A new report from WebMD suggests that younger generations may be at an increasingly lower risk for dementia, despite previous reports that conditions like Alzheimer’s are actually on the rise.
The study looked at nearly 1,000 elderly New Yorkers and compares those born between 1916 and 1930 to those born in 1931 or beyond.
Once they hit age 70, the pre-’31 group began to develop dementia at a rate of 2.2% per year. Meanwhile, the younger group’s rate was substantially lower — just 0.4% per year.
What accounts for that contrast? Experts suspect it might be related to improvements in heart health.
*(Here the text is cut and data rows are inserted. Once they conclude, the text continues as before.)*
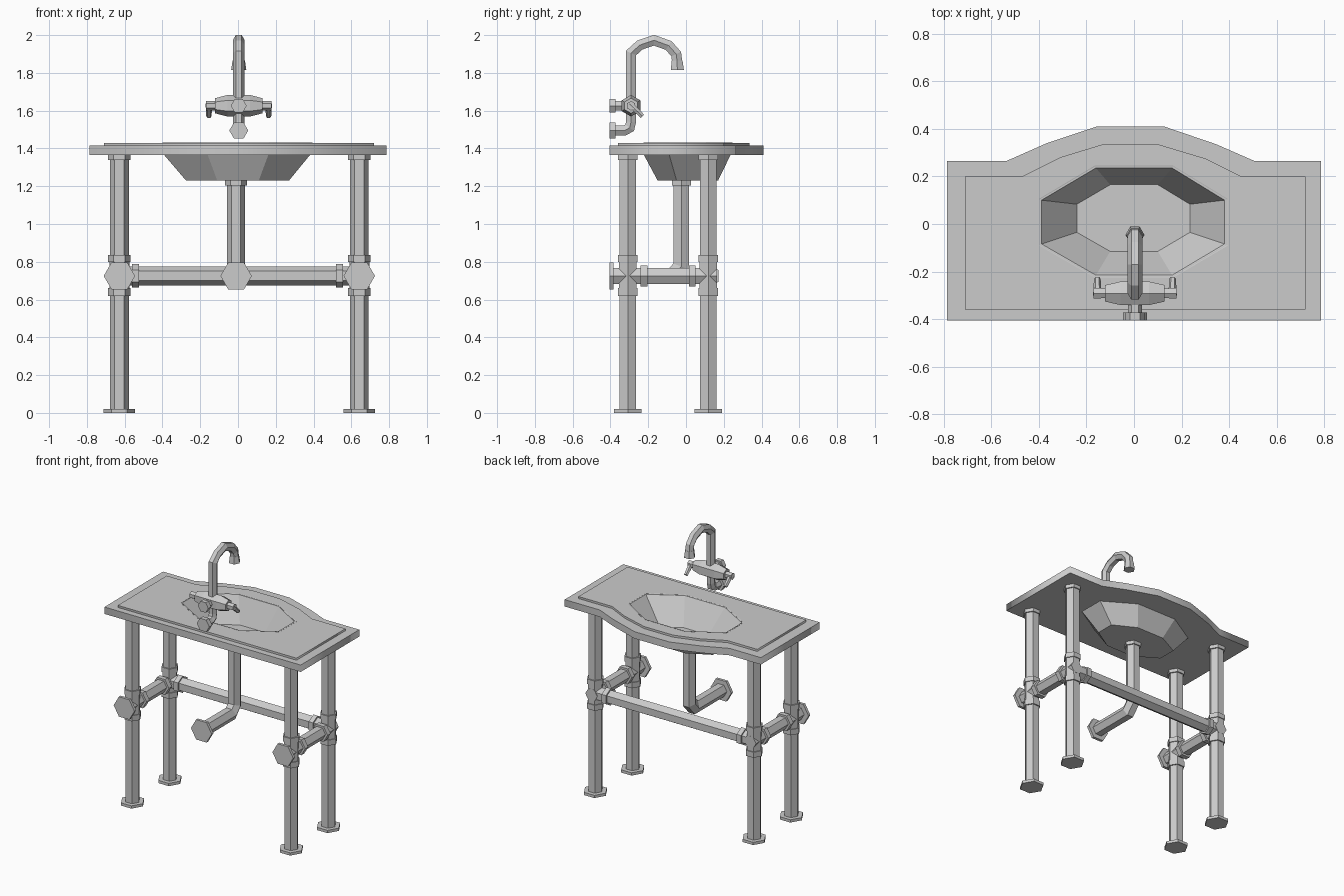
import bpy, bmesh, math
from mathutils import Vector as V

if "Cube" in bpy.data.objects:
    bpy.data.objects.remove(bpy.data.objects["Cube"])

X, Z = V((1, 0, 0)), V((0, 0, 1))


def finish(name, bm):
    bmesh.ops.recalc_face_normals(bm, faces=bm.faces[:])
    me = bpy.data.meshes.new(name)
    bm.to_mesh(me)
    bm.free()
    ob = bpy.data.objects.new(name, me)
    bpy.context.collection.objects.link(ob)
    return ob


def loft(bm, rings):
    loops = [[bm.verts.new(p) for p in r] for r in rings]
    n = len(loops[0])
    for a, b in zip(loops, loops[1:]):
        for i in range(n):
            j = (i + 1) % n
            bm.faces.new((a[i], a[j], b[j], b[i]))
    bm.faces.new(loops[0])
    bm.faces.new(loops[-1])


def pipe(bm, pts, radii, u=X):
    """Six-sided mitred tube; the path is planar and perpendicular to u."""
    pts = [V(p) for p in pts]
    if not isinstance(radii, (list, tuple)):
        radii = [radii] * len(pts)
    rings = []
    for i, p in enumerate(pts):
        d0 = (p - pts[i - 1]).normalized() if i else None
        d1 = (pts[i + 1] - p).normalized() if i < len(pts) - 1 else None
        d0, d1 = d0 or d1, d1 or d0
        t = (d0 + d1).normalized()
        v = u.cross(t) / max(t.dot(d0), 0.3)
        rings.append([p + radii[i] * (u * math.cos(k * math.pi / 3) + v * math.sin(k * math.pi / 3))
                      for k in range(6)])
    loft(bm, rings)


def pipes(name, specs):
    bm = bmesh.new()
    for s in specs:
        pipe(bm, *s)
    return finish(name, bm)


def octagon(x0, x1, xi, ylo, yhi, yilo, yihi, z):
    return [(x0, yihi, z), (-xi, yhi, z), (xi, yhi, z), (x1, yihi, z),
            (x1, yilo, z), (xi, ylo, z), (-xi, ylo, z), (x0, yilo, z)]


def plate(name, outline, hole, z0, z1):
    cu = bpy.data.curves.new(name, 'CURVE')
    cu.dimensions, cu.fill_mode, cu.extrude = '2D', 'BOTH', (z1 - z0) / 2
    for loop in (outline, hole):
        sp = cu.splines.new('POLY')
        sp.points.add(len(loop) - 1)
        for q, p in zip(sp.points, loop):
            q.co = (p[0], p[1], 0, 1)
        sp.use_cyclic_u = True
    ob = bpy.data.objects.new(name, cu)
    ob.location.z = (z0 + z1) / 2
    bpy.context.collection.objects.link(ob)
    bpy.ops.object.select_all(action='DESELECT')
    ob.select_set(True)
    bpy.context.view_layer.objects.active = ob
    bpy.ops.object.convert(target='MESH')


# Countertop slab and raised panel, both open for the basin
hole = octagon(-0.39, 0.385, 0.16, -0.22, 0.238, -0.088, 0.102, 0)
plate("countertop", [(-0.785, -0.405), (0.785, -0.405), (0.785, 0.265), (0.505, 0.265),
                     (0.345, 0.335), (0.125, 0.41), (-0.155, 0.41), (-0.365, 0.34),
                     (-0.535, 0.265), (-0.785, 0.265)], hole, 1.365, 1.415)
plate("raised_panel", [(-0.71, -0.36), (0.72, -0.36), (0.72, 0.2), (0.45, 0.2),
                       (0.3, 0.275), (0.1, 0.335), (-0.13, 0.335), (-0.31, 0.28),
                       (-0.47, 0.2), (-0.71, 0.2)], hole, 1.415, 1.43)

# Basin shell: underside, rim, inner walls, floor
bm = bmesh.new()
loft(bm, [octagon(-0.275, 0.27, 0.11, -0.15, 0.17, -0.05, 0.085, 1.23),
          octagon(-0.39, 0.38, 0.16, -0.222, 0.235, -0.088, 0.102, 1.364),
          octagon(-0.40, 0.395, 0.165, -0.225, 0.245, -0.09, 0.105, 1.431),
          octagon(-0.388, 0.38, 0.16, -0.215, 0.235, -0.084, 0.1, 1.428),
          octagon(-0.24, 0.235, 0.1, -0.115, 0.165, -0.035, 0.083, 1.25)])
finish("basin", bm)

# Legs with feet, top collars and tee fittings
FRONT, BACK, H = -0.308, 0.118, 0.725
for side, x in (("left", -0.628), ("right", 0.642)):
    for end, y in (("front", FRONT), ("back", BACK)):
        def seg(z0, z1, r):
            return ([(x, y, z0), (x, y, z1)], r)
        pipes(f"{side}_{end}_leg", [
            seg(0, 0.02, 0.083), seg(0.02, 1.365, 0.05), seg(1.34, 1.365, 0.06),
            seg(0.62, 0.66, 0.06), seg(0.66, 0.80, 0.053), seg(0.80, 0.835, 0.06)])

    # Side rail running to the wall flange
    def rail(y0, y1, r):
        return ([(x, y0, H), (x, y1, H)], r)
    pipes(f"{side}_rail", [
        rail(-0.405, -0.385, 0.083), rail(-0.385, 0.165, 0.048),
        rail(-0.24, -0.205, 0.064), rail(0.015, 0.05, 0.064)])

# Rear crossbar
def bar(x0, x1, r):
    return ([(x0, BACK, H), (x1, BACK, H)], r, Z)
pipes("rear_crossbar", [bar(-0.628, 0.642, 0.05), bar(-0.56, -0.525, 0.062),
                        bar(0.52, 0.555, 0.062)])

# Drain pipe with elbow and wall flange
D = -0.01
pipes("drain_pipe", [
    ([(D, -0.025, 1.23), (D, -0.025, 0.775), (D, -0.07, H), (D, -0.385, H)], 0.048),
    ([(D, -0.025, 1.205), (D, -0.025, 1.235)], 0.058),
    ([(D, -0.385, H), (D, -0.405, H)], 0.083)])

# Spout
F, FY = 0.004, -0.291
def path(*yz):
    return [(F, y, z) for y, z in yz]
pipes("spout", [
    (path((FY, 1.63), (FY, 1.905), (-0.245, 1.947), (-0.17, 1.973), (-0.092, 1.945),
          (-0.052, 1.90), (-0.047, 1.86)), 0.031),
    (path((-0.047, 1.865), (-0.046, 1.815)), [0.033, 0.04])])

# Mixer body with side spindles
def along(x0, x1, *r):
    return ([(F + x0, FY, 1.626), (F + x1, FY, 1.626)], list(r), Z)
pipes("mixer_body", [
    ([(F + a, FY, 1.626) for a in (-0.125, -0.06, 0.06, 0.125)], [0.04, 0.057, 0.057, 0.04], Z),
    along(-0.165, 0.165, 0.024, 0.024)])

# Lever handles
for side, s in (("left", -1), ("right", 1)):
    hx = F + s * 0.158
    pipes(f"{side}_handle", [
        ([(hx - 0.016, FY, 1.626), (hx + 0.016, FY, 1.626)], 0.025, Z),
        ([(hx, -0.30, 1.637), (hx, -0.23, 1.57)], [0.018, 0.014])])

# Wall inlets for the mixer
pipes("wall_inlets", [
    (path((-0.38, 1.626), (FY, 1.626)), 0.029),
    (path((-0.405, 1.626), (-0.372, 1.626)), 0.042),
    (path((-0.38, 1.495), (-0.325, 1.495), (-0.298, 1.51), (FY, 1.54), (FY, 1.61)), 0.03),
    (path((-0.405, 1.495), (-0.372, 1.495)), 0.05)])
The 1931-and-after group showed a similar drop in the rate of cardiovascular disease, matching similar patterns in several overseas studies.
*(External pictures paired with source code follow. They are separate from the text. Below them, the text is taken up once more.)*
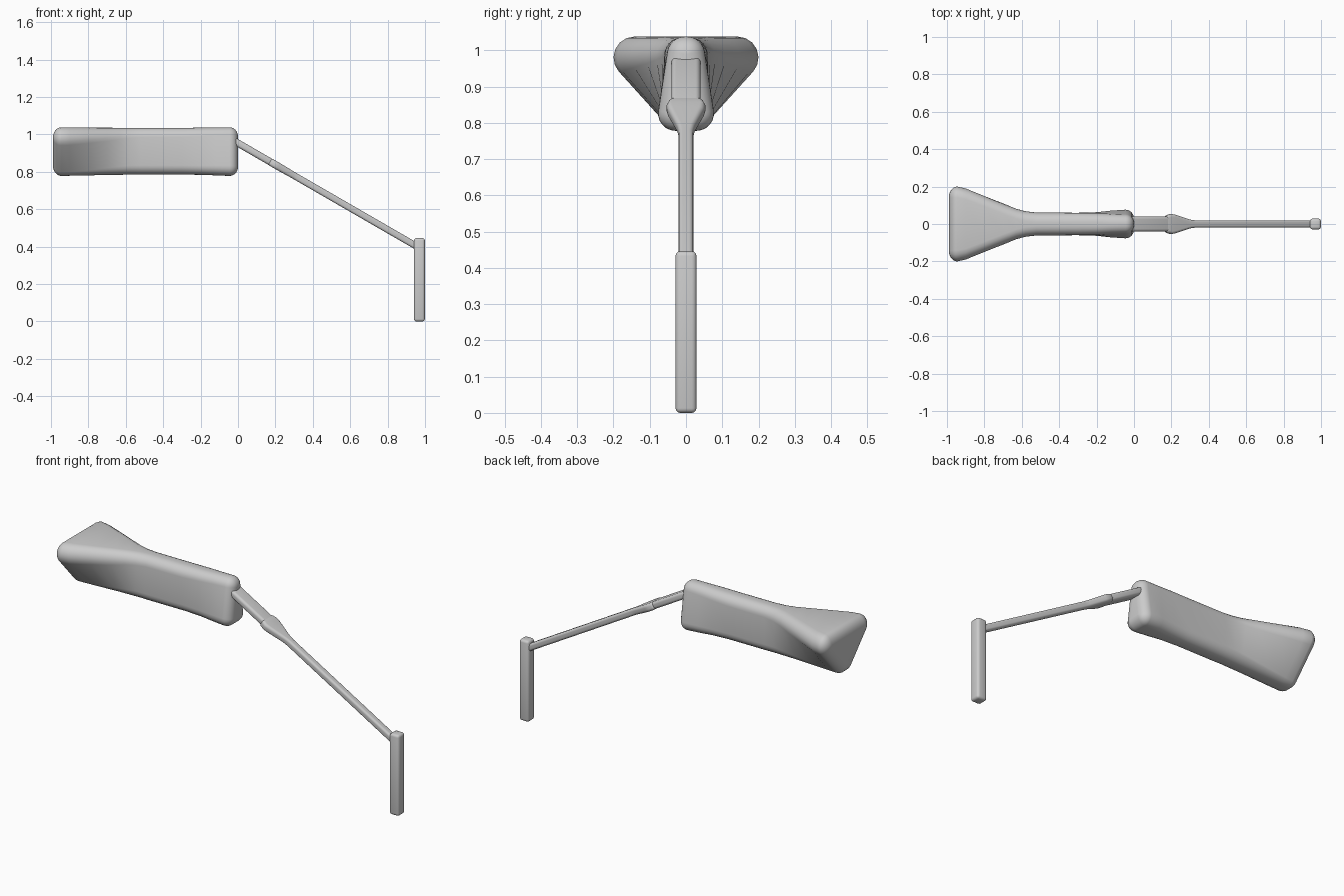
import bpy, bmesh
from math import sin, cos, pi, atan2, radians
from mathutils import Matrix

if "Cube" in bpy.data.objects:
    bpy.data.objects.remove(bpy.data.objects["Cube"])


def ring(x, zb, zt, wb, wt, r, shrink=1.0, k=6):
    """Rounded trapezoid across x: bottom/top half widths, corner radius."""
    tilt = -atan2(wt - wb, zt - zb - 2 * r)
    half = []
    for w, z, a0, a1 in ((wb, zb + r, -pi / 2, tilt), (wt, zt - r, tilt, pi / 2)):
        for i in range(k + 1):
            a = a0 + (a1 - a0) * i / k
            half.append((w - r + r * shrink * cos(a), z + r * shrink * sin(a)))
    pts = half + [(-y, z) for y, z in reversed(half)]
    return [(x, y, z) for y, z in pts]


def finish(name, bm, matrix=None):
    bmesh.ops.recalc_face_normals(bm, faces=bm.faces)
    mesh = bpy.data.meshes.new(name)
    bm.to_mesh(mesh)
    bm.free()
    if matrix:
        mesh.transform(matrix)
    obj = bpy.data.objects.new(name, mesh)
    bpy.context.collection.objects.link(obj)
    bpy.context.view_layer.objects.active = obj
    obj.select_set(True)
    bpy.ops.object.shade_smooth_by_angle(angle=radians(40))
    obj.select_set(False)
    return obj


def loft(name, sections, end_round, matrix=None):
    """Skin rounded sections; both ends are rounded over by end_round."""
    first, last = sections[0], sections[-1]
    rings, n = [], 6
    for i in range(n):
        a = pi / 2 * (i + 0.15) / n
        rings.append(ring(first[0] - end_round * cos(a), *first[1:], shrink=sin(a)))
    rings += [ring(*s) for s in sections]
    for i in reversed(range(n)):
        a = pi / 2 * (i + 0.15) / n
        rings.append(ring(last[0] + end_round * cos(a), *last[1:], shrink=sin(a)))
    bm = bmesh.new()
    vs = [[bm.verts.new(p) for p in r] for r in rings]
    m = len(vs[0])
    for a, b in zip(vs, vs[1:]):
        for j in range(m):
            bm.faces.new((a[j], a[(j + 1) % m], b[(j + 1) % m], b[j]))
    bm.faces.new(vs[0])
    bm.faces.new(vs[-1])
    return finish(name, bm, matrix)


# Main body: flared wings at the back, slim waist, slightly wider foot in front
loft("body", [
    (-0.945, 0.778, 1.038, 0.070, 0.200, 0.058),
    (-0.90, 0.779, 1.038, 0.070, 0.190, 0.058),
    (-0.80, 0.781, 1.037, 0.066, 0.150, 0.056),
    (-0.70, 0.783, 1.036, 0.063, 0.110, 0.055),
    (-0.63, 0.784, 1.035, 0.061, 0.082, 0.053),
    (-0.58, 0.785, 1.035, 0.060, 0.068, 0.052),
    (-0.52, 0.785, 1.035, 0.060, 0.061, 0.050),
    (-0.30, 0.785, 1.035, 0.060, 0.060, 0.050),
    (-0.20, 0.784, 1.036, 0.063, 0.058, 0.048),
    (-0.12, 0.781, 1.037, 0.072, 0.054, 0.048),
    (-0.045, 0.778, 1.038, 0.077, 0.052, 0.048),
], 0.045)

# Sloping arm, built along x and tilted 30 degrees downwards
slope = Matrix.Translation((0, 0, 0.953)) @ Matrix.Rotation(radians(30), 4, 'Y')
loft("arm_sleeve", [
    (-0.04, -0.019, 0.019, 0.040, 0.040, 0.014),
    (0.215, -0.019, 0.019, 0.040, 0.040, 0.014),
], 0.008, slope)
loft("arm_rod", [
    (0.205, -0.020, 0.020, 0.048, 0.048, 0.015),
    (0.225, -0.020, 0.020, 0.054, 0.054, 0.015),
    (0.25, -0.020, 0.020, 0.050, 0.050, 0.015),
    (0.34, -0.018, 0.018, 0.024, 0.024, 0.013),
    (0.37, -0.018, 0.018, 0.020, 0.020, 0.012),
    (1.11, -0.018, 0.018, 0.020, 0.020, 0.012),
], 0.008, slope)

# Upright post at the low end
bm = bmesh.new()
bmesh.ops.create_cube(bm, size=1, matrix=Matrix.Translation((0.97, 0, 0.223)) @ Matrix.Diagonal((0.058, 0.058, 0.446, 1)))
bmesh.ops.bevel(bm, geom=bm.edges[:], offset=0.013, segments=3, profile=0.5, affect='EDGES')
finish("post", bm)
Scientists already know that heart disease and the factors affecting it (blood pressure, diet, body weight, exercise, and drug and tobacco use) are relevant risk factors for dementia, but these latest findings might suggest there’s more to that relationship than previously realized.
Then again, it’s unlikely that “the cardio connection” tells the whole story. Unrelated studies have recently revealed that many other factors — blood sugar, diabetes, cognitive stimulation, and social activity, among others — correspond with dementia rates.
Furthermore, the new WebMD report observes only a correlation between the declines in dementia and heart disease. Whether that correlation is causal remains unknown.
Still, new knowledge is always valuable. We’ve seen a flood of new reports on Alzheimer’s and dementia in recent months, and they are slowly piecing together a puzzle that might lead to major breakthroughs in dementia prevention and treatment.